The bitter battle of 2016 between Tata Sons and its former Chairman Cyrus Mistry is back. This follows the May 29 filing of a case by the Central Bureau of Investigation probe against Malaysia’s AirAsia for allegedly entering into a criminal conspiracy with the United Progressive Alliance government in 2013-14. The latest fire comes from Ramachandran Venkataramanan, Managing Trustee of the Sir Dorabji Tata Trust and non-executive director of AirAsia India. He is one of the nine mentioned in the CBI file.
“It is commonly known that the present accusations qua Air Asia India find their root in baseless allegations made by Mr. Cyrus P Mistry and the Shapoor Pallonji Group against Tata Trusts Trustees (me included) and Tata Sons in his ‘revenge’ legal actions,” a press statement, sent by Tatas’ public relations agency, quoted Venkataramanan as saying.
Venkataramanan is responsible for management and oversight of all the Tata Trusts, Sir Dorabji Tata Trust being the largest of these. Sir Dorabji Tata Trust and Sir Ratan Tata Trust are two of the largest Tata trusts, all of which collectively hold 66 percent stake in Tata Sons, the holding company of all Tata Group companies. The Law graduate from Mumbai University holds 1.5 percent stake in AirAsia India.
The CBI’s First Information Report alleges that officials of AirAsia and its Indian unit connived with officials in the aviation ministry to get the then prevailing rule of 5/20 scrapped to secure a licence for the airline to fly overseas from India. Tony Fernandes, the maverick chief executive officer of AirAsia Berhad, and company executive Tharumalingam Kanagalingam are also named in the FIR.
Under the 5/20 rule, any airline from India, keen to operate overseas flights, should have been operating for five years and had to have 20 planes in its fleet.
It is also alleged that AirAsia India was effectively controlled by its Malaysian parent in violation of the Indian laws that forbid foreign control of a local airline.
CBI’s FIR relies on emails exchanged between officials of AirAsia, its Indian unit and Tata Sons.
In one such email, Venkataramanan is alleged to have written to Kanagalingam, ”Met Mr Ajit Singh a short while ago. He said approvals should come soon and that our planning should be on the basis of the 5/20 rule getting scrapped.”
Defending the licence given to AirAsia, Venkataramanan said in the press release that it was one of the many airlines that had sought a review of the policy.
“I reiterate that all allegations of wrong doing or illegality against me are baseless. These motivated allegations are part of the smear campaign run to discredit me and the work being done by the Tata Trusts, which contribute Rs 1,200 crores each year to philanthropic activities. Despite, Mr Cyrus Mistry and his company’ efforts to discredit the Trusts, we resolve to enhance the quality of life of our people,” Venkataramanan said in his media statement.
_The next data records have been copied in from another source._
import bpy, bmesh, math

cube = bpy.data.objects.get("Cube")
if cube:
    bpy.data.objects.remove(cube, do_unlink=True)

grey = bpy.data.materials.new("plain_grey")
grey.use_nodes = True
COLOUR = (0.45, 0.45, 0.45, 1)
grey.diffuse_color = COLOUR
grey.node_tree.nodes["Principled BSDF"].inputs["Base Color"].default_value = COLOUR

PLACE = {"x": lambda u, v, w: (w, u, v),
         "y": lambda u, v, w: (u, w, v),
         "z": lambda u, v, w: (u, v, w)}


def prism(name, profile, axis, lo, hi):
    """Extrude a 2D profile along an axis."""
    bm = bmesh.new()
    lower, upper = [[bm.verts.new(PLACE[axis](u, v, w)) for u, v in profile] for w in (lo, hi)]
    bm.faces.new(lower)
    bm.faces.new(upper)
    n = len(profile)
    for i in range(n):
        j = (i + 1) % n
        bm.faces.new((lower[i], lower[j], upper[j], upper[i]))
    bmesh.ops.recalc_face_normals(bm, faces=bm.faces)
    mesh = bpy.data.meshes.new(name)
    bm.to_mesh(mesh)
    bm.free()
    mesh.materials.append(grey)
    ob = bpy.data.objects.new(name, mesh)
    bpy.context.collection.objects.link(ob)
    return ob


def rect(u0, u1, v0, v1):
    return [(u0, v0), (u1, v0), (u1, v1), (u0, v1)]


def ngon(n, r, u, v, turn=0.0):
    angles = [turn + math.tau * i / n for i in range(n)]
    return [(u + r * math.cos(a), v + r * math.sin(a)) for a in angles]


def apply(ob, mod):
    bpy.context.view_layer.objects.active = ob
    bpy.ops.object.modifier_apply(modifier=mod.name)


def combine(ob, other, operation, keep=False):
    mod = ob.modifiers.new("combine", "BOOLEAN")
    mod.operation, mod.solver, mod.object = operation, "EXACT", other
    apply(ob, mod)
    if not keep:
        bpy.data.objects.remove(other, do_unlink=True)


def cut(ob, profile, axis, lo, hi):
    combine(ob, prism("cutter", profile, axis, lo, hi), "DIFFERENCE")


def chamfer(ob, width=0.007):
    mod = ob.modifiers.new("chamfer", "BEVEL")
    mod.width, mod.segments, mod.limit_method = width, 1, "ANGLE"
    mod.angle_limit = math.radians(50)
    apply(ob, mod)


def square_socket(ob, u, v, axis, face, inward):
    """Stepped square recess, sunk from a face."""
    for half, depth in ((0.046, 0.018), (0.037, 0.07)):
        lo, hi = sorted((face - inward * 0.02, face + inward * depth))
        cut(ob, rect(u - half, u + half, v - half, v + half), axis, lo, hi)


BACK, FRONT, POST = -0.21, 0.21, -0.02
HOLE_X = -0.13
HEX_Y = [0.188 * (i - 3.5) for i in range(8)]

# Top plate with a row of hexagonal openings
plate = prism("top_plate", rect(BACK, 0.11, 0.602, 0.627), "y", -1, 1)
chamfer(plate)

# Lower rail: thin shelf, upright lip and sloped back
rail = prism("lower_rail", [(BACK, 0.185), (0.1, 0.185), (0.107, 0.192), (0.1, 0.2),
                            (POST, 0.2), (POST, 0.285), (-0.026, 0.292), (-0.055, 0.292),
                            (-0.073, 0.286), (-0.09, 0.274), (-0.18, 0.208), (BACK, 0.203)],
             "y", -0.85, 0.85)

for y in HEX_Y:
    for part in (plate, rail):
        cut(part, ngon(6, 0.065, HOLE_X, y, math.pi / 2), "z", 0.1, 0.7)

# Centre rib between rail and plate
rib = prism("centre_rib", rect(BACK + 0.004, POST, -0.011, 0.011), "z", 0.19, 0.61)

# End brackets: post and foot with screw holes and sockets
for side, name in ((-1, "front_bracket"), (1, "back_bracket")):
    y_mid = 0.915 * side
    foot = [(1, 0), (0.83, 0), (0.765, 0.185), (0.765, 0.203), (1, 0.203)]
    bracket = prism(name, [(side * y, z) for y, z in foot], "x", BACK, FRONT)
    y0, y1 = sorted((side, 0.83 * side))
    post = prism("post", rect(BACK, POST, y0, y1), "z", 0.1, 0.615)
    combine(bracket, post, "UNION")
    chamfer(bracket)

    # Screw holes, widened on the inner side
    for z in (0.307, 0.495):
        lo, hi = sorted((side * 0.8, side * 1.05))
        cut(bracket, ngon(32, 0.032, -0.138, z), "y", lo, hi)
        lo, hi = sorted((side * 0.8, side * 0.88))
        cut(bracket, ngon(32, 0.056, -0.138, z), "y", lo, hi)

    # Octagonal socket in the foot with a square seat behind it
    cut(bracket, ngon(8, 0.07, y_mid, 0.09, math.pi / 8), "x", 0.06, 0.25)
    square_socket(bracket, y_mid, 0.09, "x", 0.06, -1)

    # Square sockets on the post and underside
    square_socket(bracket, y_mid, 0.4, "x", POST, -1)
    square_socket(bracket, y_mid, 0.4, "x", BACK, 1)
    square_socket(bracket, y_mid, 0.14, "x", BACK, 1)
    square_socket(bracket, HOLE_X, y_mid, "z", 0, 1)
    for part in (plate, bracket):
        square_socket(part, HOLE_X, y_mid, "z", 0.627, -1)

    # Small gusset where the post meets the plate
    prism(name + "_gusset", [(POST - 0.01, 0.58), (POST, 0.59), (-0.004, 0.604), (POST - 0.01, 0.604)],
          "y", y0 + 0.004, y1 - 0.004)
It may be added here that the 5/20 rule was a very unreasonable and restrictive one and clearly favoured the existing airlines by limiting the competition in the sector till it was scrapped.
Mistry had accused Venkat, as he is popularly known, of two counts. These included asking Tata Capital to give loans to Chennai-based entrepreneur C Sivasankaran that turned bad and of hiding fraudulent transactions in AirAsia India.
In a separate statement, AirAsia on Wednesday said the regulator Directorate General of Civil Aviation had in February 2017 found it to be in compliance with all the Indian laws. It said it would cooperate with the relevant authorities to facilitate an early conclusion of this matter.